Senate lawmakers this week proposed a legislative fix for the 2017 Tax Cuts and Jobs Act’s Section 199A, a provision that grants farmers a larger tax deduction if they sell their agricultural products to cooperatives, leaving independently-owned buyers at a disadvantage. The proposal – retroactive to Jan. 1 – would restore the Section 199 domestic production activities deduction (DPAD) designed to serve as both a domestic production and jobs creation incentive. That provision was repealed as part of the Trump tax reform plan approved in December. NPPC, along with other agricultural organizations, last year urged members of Congress to maintain the Section 199 DPAD, stressing its ability to provide support for rural communities and lower the tax burden for farmers. NPPC has commended lawmakers for their efforts to provide a fix to Section 199A and is urging Congress to pass a legislative solution that provides support for free market competition and ensures a level playing field for all market participants.



The House Energy and Commerce Committee Health Subcommittee met this week to discuss reauthorization of the Animal Drug User Fee Act (ADUFA) and the Animal Generic Drug User Fee Amendments (AGDUFA). Set to expire Sept. 30, both grant the U.S. Food and Drug Administration permission to collect fees from the makers of new animal drugs, including generic animal drugs, which are used to support the agency’s approval and market introduction programs. Senate and House bipartisan draft reauthorization legislation includes a requirement that all requests for new animal drugs be submitted electronically beginning Oct. 1. Dr. Steven Solomon, director of FDA’s Center for Veterinary Medicine, testified before the subcommittee and affirmed the agency’s objective to work with Congress to advance the legislation. NPPC supports the reauthorization of ADUFA and AGDUFA, which are crucial for ensuring that animal health, human health and food safety are protected. Failure to renew the laws by the deadline will result in a major disruption for the livestock production industry.



Canada and the South American trade bloc Mercosur, which includes Argentina, Brazil, Paraguay, Uruguay and Venezuela, this week announced their intent to negotiate a free trade agreement. The negotiations will begin on March 20 in Ottawa, Canada. NPPC is urging the Trump administration to initiate free trade negotiations to expand export opportunities for U.S. pork.

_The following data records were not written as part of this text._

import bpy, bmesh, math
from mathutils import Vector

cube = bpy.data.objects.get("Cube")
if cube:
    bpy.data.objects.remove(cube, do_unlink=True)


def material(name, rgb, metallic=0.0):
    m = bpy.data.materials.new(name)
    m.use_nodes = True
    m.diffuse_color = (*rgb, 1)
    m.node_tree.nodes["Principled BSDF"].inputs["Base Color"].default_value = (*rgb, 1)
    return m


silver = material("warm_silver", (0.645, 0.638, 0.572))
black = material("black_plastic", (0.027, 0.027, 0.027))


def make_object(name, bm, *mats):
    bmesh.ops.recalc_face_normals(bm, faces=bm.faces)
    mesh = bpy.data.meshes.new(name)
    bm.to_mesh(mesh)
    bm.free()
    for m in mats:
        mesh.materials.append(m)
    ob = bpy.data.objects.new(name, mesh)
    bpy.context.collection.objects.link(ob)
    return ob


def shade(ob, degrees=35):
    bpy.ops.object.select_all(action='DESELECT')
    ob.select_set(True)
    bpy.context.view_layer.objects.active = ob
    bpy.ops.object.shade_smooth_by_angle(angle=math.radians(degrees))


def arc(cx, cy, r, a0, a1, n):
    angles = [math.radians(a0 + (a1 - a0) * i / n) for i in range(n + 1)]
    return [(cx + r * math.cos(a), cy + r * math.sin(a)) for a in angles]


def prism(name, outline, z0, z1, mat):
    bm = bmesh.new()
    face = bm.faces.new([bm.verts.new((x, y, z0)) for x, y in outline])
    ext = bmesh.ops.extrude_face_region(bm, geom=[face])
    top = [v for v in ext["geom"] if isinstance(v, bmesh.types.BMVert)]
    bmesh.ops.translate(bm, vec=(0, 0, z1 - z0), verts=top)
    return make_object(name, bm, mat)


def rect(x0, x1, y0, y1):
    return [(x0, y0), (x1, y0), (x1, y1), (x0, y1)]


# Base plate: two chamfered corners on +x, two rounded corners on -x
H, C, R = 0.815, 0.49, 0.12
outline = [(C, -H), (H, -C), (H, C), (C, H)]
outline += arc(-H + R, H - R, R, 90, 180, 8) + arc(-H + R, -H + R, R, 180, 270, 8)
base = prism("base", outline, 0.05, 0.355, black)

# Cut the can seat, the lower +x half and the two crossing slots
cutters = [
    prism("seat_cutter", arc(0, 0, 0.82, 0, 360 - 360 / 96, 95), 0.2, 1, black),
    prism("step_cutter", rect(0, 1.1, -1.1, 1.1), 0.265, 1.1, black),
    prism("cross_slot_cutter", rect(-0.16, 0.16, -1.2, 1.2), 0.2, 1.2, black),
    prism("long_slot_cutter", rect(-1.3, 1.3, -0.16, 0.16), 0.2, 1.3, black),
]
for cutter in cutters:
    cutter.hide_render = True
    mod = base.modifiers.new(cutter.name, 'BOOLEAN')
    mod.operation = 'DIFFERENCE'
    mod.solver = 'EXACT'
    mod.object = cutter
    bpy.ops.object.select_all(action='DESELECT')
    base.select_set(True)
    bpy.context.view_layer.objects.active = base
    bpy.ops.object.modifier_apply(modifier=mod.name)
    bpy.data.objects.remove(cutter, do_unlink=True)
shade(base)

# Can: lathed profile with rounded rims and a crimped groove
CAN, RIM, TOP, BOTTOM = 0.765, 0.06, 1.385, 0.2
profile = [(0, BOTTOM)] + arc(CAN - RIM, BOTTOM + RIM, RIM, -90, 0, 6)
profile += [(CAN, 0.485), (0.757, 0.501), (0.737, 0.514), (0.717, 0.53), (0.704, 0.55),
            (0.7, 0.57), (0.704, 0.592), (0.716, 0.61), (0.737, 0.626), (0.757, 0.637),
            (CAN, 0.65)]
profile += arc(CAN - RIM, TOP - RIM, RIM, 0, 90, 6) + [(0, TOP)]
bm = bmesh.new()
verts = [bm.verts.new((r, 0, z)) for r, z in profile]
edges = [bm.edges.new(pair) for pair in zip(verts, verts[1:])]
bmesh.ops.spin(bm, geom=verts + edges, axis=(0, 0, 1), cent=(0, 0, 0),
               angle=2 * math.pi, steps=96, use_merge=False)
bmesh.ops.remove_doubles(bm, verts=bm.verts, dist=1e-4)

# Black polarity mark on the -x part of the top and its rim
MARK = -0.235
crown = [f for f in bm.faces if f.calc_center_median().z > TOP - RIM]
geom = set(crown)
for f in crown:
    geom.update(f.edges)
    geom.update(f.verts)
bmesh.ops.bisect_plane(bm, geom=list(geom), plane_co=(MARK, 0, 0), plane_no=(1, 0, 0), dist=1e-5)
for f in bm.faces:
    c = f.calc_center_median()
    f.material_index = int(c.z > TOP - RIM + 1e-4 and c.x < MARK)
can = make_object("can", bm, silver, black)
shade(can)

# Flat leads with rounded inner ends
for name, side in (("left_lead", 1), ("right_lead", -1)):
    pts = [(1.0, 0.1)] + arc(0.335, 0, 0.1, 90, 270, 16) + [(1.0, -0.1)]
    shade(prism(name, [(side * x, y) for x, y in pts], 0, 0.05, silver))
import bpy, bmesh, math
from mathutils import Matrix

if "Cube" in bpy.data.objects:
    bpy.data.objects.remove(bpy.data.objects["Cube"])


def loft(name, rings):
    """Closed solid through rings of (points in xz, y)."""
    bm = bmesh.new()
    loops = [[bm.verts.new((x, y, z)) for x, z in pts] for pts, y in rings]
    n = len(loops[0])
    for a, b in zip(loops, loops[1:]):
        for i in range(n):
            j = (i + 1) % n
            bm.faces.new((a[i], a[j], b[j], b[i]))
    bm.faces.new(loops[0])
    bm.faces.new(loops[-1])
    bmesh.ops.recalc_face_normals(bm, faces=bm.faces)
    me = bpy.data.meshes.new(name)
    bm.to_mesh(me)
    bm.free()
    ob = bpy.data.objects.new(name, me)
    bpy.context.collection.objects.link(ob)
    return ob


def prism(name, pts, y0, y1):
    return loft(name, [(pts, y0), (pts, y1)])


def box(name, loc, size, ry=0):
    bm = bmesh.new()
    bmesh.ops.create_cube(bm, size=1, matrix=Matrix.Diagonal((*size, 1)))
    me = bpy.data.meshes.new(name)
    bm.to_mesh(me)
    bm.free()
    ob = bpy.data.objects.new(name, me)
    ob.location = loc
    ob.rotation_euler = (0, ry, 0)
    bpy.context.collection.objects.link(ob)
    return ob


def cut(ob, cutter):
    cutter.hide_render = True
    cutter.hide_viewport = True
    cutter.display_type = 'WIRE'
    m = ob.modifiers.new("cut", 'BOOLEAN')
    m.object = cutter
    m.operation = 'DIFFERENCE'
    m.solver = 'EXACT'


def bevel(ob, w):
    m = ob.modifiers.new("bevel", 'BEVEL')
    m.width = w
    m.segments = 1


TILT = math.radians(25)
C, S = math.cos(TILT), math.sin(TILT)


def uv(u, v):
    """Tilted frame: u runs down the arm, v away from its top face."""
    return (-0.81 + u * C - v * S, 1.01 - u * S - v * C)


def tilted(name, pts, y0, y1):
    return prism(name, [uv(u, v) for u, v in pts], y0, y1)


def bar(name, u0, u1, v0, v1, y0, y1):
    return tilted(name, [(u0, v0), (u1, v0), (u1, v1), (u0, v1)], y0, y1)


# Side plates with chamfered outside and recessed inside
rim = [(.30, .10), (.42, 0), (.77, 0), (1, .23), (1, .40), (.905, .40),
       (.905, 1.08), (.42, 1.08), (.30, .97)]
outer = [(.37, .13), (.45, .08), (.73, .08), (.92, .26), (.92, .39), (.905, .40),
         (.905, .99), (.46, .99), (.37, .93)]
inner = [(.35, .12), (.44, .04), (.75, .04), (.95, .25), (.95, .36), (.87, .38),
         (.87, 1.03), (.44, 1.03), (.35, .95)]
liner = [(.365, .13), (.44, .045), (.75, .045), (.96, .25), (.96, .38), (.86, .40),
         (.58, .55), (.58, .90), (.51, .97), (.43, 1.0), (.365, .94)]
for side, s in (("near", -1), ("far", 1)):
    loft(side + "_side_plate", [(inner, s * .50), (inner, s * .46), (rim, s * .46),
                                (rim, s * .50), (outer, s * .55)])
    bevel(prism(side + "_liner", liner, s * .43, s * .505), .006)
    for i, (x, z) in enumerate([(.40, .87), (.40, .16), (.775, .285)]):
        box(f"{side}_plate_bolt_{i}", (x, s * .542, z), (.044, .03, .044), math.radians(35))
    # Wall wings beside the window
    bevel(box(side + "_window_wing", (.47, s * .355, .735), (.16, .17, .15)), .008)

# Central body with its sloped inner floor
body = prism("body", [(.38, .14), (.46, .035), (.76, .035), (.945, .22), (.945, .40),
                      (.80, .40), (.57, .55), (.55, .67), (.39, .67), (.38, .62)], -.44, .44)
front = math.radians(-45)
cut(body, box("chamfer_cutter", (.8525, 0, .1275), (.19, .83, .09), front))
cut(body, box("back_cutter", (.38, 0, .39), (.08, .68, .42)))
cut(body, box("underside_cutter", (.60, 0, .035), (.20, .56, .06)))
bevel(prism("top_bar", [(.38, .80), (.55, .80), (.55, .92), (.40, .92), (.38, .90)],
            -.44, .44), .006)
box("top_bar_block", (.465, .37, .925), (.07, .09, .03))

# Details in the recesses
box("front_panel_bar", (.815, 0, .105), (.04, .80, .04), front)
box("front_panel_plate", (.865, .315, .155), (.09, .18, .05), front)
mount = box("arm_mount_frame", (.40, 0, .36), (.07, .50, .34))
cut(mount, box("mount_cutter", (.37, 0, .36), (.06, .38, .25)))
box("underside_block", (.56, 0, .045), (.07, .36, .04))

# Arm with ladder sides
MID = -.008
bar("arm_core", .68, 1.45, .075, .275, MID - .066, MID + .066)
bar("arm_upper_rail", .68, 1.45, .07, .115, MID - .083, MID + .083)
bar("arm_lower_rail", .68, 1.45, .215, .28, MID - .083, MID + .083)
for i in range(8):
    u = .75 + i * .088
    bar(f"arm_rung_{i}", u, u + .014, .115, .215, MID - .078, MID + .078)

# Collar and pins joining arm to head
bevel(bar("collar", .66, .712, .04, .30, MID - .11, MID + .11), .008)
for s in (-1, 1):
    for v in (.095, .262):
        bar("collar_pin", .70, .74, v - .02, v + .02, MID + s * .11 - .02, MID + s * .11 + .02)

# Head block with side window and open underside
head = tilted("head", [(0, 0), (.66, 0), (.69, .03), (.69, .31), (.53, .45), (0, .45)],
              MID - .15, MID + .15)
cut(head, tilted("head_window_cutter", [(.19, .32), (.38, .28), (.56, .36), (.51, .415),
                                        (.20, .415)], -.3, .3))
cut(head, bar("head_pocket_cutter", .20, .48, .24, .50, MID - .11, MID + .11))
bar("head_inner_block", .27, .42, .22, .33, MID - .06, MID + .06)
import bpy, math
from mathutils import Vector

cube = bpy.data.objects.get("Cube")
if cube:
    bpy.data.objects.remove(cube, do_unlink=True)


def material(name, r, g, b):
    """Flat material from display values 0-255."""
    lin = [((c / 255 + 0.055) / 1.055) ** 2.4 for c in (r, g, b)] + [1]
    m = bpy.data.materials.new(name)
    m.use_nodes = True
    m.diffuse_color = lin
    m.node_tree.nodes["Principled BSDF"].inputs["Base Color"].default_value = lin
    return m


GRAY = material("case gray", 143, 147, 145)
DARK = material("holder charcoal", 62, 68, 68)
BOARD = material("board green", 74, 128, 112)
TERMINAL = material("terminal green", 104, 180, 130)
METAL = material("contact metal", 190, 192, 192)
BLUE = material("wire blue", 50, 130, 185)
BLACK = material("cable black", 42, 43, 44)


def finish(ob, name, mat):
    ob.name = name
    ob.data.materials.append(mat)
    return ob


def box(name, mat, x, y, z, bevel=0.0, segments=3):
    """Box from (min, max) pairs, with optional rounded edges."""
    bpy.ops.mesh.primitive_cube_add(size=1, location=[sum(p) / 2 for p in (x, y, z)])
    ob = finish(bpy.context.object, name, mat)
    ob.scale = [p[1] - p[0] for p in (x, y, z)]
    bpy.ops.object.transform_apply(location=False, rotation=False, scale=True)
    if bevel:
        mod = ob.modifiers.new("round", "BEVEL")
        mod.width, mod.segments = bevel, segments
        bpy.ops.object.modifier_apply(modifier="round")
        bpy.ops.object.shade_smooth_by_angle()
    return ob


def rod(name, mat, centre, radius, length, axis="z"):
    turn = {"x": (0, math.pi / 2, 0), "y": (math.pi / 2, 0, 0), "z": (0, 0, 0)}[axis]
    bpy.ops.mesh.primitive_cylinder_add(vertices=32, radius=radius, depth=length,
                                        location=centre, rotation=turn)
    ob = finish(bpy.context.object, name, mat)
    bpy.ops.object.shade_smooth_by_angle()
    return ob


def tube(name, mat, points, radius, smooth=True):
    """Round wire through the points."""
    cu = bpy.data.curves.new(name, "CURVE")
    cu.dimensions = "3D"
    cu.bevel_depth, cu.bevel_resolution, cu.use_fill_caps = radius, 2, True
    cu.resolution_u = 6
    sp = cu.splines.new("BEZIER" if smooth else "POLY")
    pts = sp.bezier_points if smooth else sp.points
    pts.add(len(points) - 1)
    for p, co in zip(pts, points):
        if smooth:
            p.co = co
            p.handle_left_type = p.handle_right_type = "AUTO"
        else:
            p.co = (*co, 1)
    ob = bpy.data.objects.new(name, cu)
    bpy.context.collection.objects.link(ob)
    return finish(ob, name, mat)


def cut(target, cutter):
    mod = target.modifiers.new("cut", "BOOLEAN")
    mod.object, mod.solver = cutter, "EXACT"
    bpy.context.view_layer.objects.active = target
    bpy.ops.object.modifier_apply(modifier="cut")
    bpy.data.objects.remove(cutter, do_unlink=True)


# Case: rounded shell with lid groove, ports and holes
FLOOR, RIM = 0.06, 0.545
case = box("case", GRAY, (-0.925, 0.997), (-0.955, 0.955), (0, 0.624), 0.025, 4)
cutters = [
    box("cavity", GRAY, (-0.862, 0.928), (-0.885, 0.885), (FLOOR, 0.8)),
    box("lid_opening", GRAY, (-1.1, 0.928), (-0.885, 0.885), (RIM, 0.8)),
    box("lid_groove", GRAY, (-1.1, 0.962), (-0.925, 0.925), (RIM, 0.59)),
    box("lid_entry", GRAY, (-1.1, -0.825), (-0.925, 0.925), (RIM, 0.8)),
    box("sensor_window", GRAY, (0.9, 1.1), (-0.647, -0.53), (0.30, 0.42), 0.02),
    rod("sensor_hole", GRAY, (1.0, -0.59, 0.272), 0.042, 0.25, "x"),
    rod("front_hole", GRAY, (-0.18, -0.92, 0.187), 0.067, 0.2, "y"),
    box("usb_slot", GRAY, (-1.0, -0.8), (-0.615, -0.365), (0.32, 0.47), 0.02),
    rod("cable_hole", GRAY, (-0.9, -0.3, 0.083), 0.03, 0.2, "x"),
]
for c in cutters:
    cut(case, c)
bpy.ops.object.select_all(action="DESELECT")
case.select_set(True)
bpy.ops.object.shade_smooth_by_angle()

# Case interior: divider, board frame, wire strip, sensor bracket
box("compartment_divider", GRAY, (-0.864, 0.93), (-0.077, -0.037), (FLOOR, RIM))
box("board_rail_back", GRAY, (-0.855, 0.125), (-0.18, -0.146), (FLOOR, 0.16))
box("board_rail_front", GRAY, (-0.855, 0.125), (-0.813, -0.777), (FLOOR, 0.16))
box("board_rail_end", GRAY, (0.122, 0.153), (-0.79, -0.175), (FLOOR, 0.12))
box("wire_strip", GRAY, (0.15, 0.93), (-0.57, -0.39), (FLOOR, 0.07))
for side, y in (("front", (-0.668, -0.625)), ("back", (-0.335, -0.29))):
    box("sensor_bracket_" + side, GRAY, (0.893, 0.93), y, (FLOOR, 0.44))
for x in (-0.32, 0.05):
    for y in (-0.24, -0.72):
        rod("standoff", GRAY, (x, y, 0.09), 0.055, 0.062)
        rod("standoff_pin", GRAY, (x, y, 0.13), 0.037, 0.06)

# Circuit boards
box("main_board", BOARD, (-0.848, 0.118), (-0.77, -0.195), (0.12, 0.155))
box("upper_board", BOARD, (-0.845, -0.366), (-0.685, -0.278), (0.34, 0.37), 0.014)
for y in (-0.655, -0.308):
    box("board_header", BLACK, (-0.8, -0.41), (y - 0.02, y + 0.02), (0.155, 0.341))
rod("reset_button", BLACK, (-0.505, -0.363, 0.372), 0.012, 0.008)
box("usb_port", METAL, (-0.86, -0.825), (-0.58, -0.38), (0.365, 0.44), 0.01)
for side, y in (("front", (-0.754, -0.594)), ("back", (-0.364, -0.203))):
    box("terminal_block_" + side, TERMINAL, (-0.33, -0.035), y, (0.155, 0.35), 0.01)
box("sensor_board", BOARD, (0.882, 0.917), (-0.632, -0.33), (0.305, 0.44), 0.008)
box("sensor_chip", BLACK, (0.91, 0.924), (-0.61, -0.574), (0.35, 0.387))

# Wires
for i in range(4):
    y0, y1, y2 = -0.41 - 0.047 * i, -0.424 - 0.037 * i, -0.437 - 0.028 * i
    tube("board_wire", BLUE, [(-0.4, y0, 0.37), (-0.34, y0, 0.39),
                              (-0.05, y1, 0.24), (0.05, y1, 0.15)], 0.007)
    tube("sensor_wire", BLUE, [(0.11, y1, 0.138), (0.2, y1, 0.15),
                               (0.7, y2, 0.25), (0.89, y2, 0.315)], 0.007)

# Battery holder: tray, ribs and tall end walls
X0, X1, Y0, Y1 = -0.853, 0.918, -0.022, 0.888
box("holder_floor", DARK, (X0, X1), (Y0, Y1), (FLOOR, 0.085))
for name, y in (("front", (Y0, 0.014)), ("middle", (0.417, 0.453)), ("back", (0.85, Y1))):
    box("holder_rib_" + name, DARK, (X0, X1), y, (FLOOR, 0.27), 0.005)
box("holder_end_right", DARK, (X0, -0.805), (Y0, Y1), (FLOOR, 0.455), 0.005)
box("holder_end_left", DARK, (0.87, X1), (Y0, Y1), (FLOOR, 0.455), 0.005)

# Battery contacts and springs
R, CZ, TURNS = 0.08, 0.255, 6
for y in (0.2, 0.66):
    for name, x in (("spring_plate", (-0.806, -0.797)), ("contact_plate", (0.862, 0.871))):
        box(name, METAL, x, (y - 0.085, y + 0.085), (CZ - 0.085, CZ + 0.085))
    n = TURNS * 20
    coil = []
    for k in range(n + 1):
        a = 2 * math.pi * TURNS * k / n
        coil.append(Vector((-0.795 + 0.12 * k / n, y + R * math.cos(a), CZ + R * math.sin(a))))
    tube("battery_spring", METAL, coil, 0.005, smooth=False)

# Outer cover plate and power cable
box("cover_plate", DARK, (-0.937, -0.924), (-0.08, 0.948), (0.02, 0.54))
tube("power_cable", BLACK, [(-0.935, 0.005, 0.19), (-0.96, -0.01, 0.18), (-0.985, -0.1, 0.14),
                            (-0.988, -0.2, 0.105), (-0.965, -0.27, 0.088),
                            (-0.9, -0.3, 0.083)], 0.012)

Farmers for Free Trade, a coalition launched late last year dedicated to supporting and expanding export opportunities for America’s farmers and ranchers, released a television ad this week, calling on President Trump to preserve free trade policies that support American farmers. The effort came following the signing by 11 Pacific Rim countries of the Comprehensive and Progressive Trans-Pacific Partnership (CPTPP) – the revised Trans-Pacific Partnership (TPP), without the United States – last week and as concerns mount over potential trade retaliation from planned U.S. tariffs on steel and aluminum imports. NPPC, a member of the coalition’s steering committee, continues to urge the Trump administration to preserve and expand free trade agreements that support export opportunities for U.S. pork.